The richest and flashiest of Faldale's noble families defied convention during the rebuilding by relocating almost en masse to new palatial residences abutting the outer wall – "for the view" most of them said. This migration mixed up the usual economic districting of the city that had resulted over time, and has resulted in a more scattered look to the Faldale of today, which three or four small cottages and shops all lie in the shadow of or even adjacent to the walls of a multi-story family compound.
Watching over the people of Faldale, and indeed the entire continent, is the Council of Lords. This body of seven lawmakers is elected by the populace. Four of the Lords represent the small outlying towns of Vaern, grouped into districts by geography. One comes from the Citadel of the Watch, which lies atop the great Wyrmspine Mountains. The final Lords, sometimes called the Lords of the City are elected from within Faldale itself, one by the nobles, and one by the commoners. The distinction between the two is arguable at this point in history, as one becomes registered as a "noble" simply by being able to pay the annual tax associated with the title, which is then conferred on you and your immediate family for the following year.
The common folk take the system somewhat lightly, and you will occasionally find "commoners" who every few years or so decide to be "nobles" for a time. There are a few perks to the title – these largely being access to palace gala affairs and a certain amount of legal pull in minor situations – but the relative scarcity of fringe benefits leaves many commoners joking that the Council has found a way to put a tax on vanity – and that the self-styled nobles line up to pay it.
Laws and Enforcement:
Policing and protecting Faldale falls to the City Watch. The Watch Captain reports directly to the Council, and with the aid of two Lieutentants, directs the deployment of the various groups of soldiers.
In a time of martial law, the Watch Captain has absolute power in Faldale, a provision put in place during the Gnoll War, when a recalcitrant Council refused to authorize proper action until it was too late to avoid massive damage.
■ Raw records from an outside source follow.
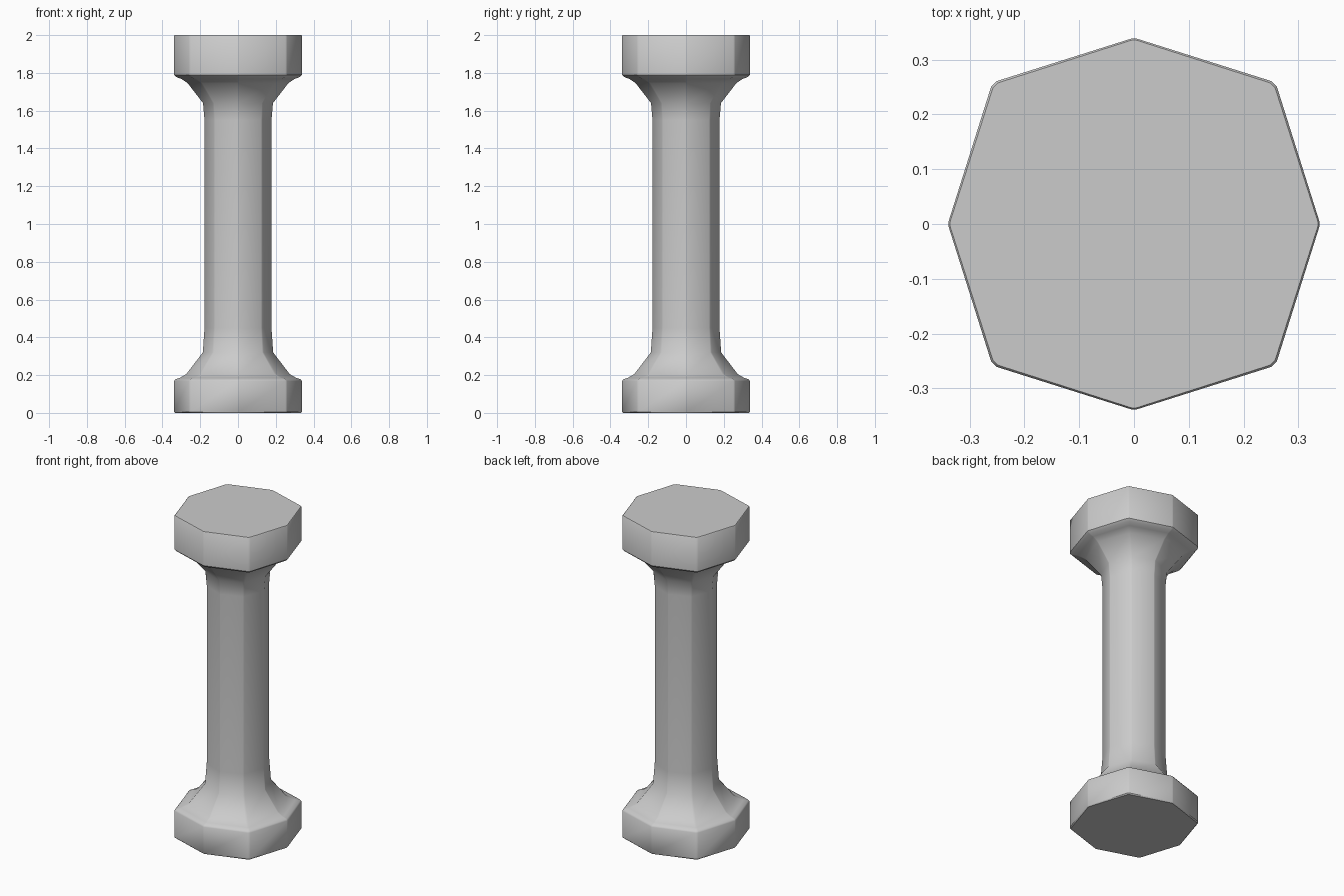
import bpy, bmesh, math

if "Cube" in bpy.data.objects:
    bpy.data.objects.remove(bpy.data.objects["Cube"])

stone = bpy.data.materials.new("pale grey stone")
stone.diffuse_color = (0.6, 0.6, 0.6, 1)
stone.use_nodes = True
stone.node_tree.nodes["Principled BSDF"].inputs["Base Color"].default_value = stone.diffuse_color

# profile: (height, radius on the axes, half-width at the diagonals, corner rounding)
profile = [
    (0.0, 0.335, 0.253, 0.006), (0.006, 0.34, 0.258, 0.007),
    (0.168, 0.34, 0.258, 0.007), (0.178, 0.333, 0.252, 0.007),
    (0.185, 0.31, 0.232, 0.007), (0.205, 0.275, 0.200, 0.007),
    (0.32, 0.187, 0.134, 0.006), (0.45, 0.178, 0.127, 0.005),
    (1.55, 0.178, 0.127, 0.005), (1.64, 0.186, 0.133, 0.006),
    (1.745, 0.267, 0.195, 0.007), (1.768, 0.300, 0.225, 0.007),
    (1.778, 0.328, 0.248, 0.007), (1.79, 0.34, 0.258, 0.007),
    (1.996, 0.34, 0.258, 0.007), (2.0, 0.337, 0.255, 0.007),
]

bm = bmesh.new()


def ring(z, r, d, c):
    """Octagon with slightly softened corners."""
    verts = []
    quarter = [(r - c * 0.15, c * 0.5), (d + c * 0.4, d - c),
               (d - c, d + c * 0.4), (c * 0.5, r - c * 0.15)]
    for k in range(4):
        for x, y in quarter:
            for _ in range(k):
                x, y = -y, x
            verts.append(bm.verts.new((x, y, z)))
    return verts


# column with flared base and capital
rings = [ring(*p) for p in profile]
for a, b in zip(rings, rings[1:]):
    n = len(a)
    for i in range(n):
        j = (i + 1) % n
        bm.faces.new((a[i], a[j], b[j], b[i]))
bm.faces.new(rings[-1])
bm.faces.new(list(reversed(rings[0])))
bmesh.ops.recalc_face_normals(bm, faces=bm.faces[:])

mesh = bpy.data.meshes.new("column")
bm.to_mesh(mesh)
bm.free()
mesh.materials.append(stone)
column = bpy.data.objects.new("column", mesh)
bpy.context.collection.objects.link(column)
bpy.context.view_layer.objects.active = column
column.select_set(True)
bpy.ops.object.shade_smooth_by_angle(angle=math.radians(40))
Many attribute Faldale's survival of the war to the openly "rebellious" actions of the Watch Captain at that time, Arryl Starwind. An Eladrin woman of great strength and commanding presence, she rebuked the council for their inaction and roused the Watch without their blessing.
After the battle, one or two council members argued for her punishment or even banishment, but the people of the city hailed her as a hero, and forced the council to not only raise a statue in her honor, but ensure that in a time of conflict, the safety of the city would always be in the hands of the capable military mind of the Watch Captain, rather than overly optimistic council members.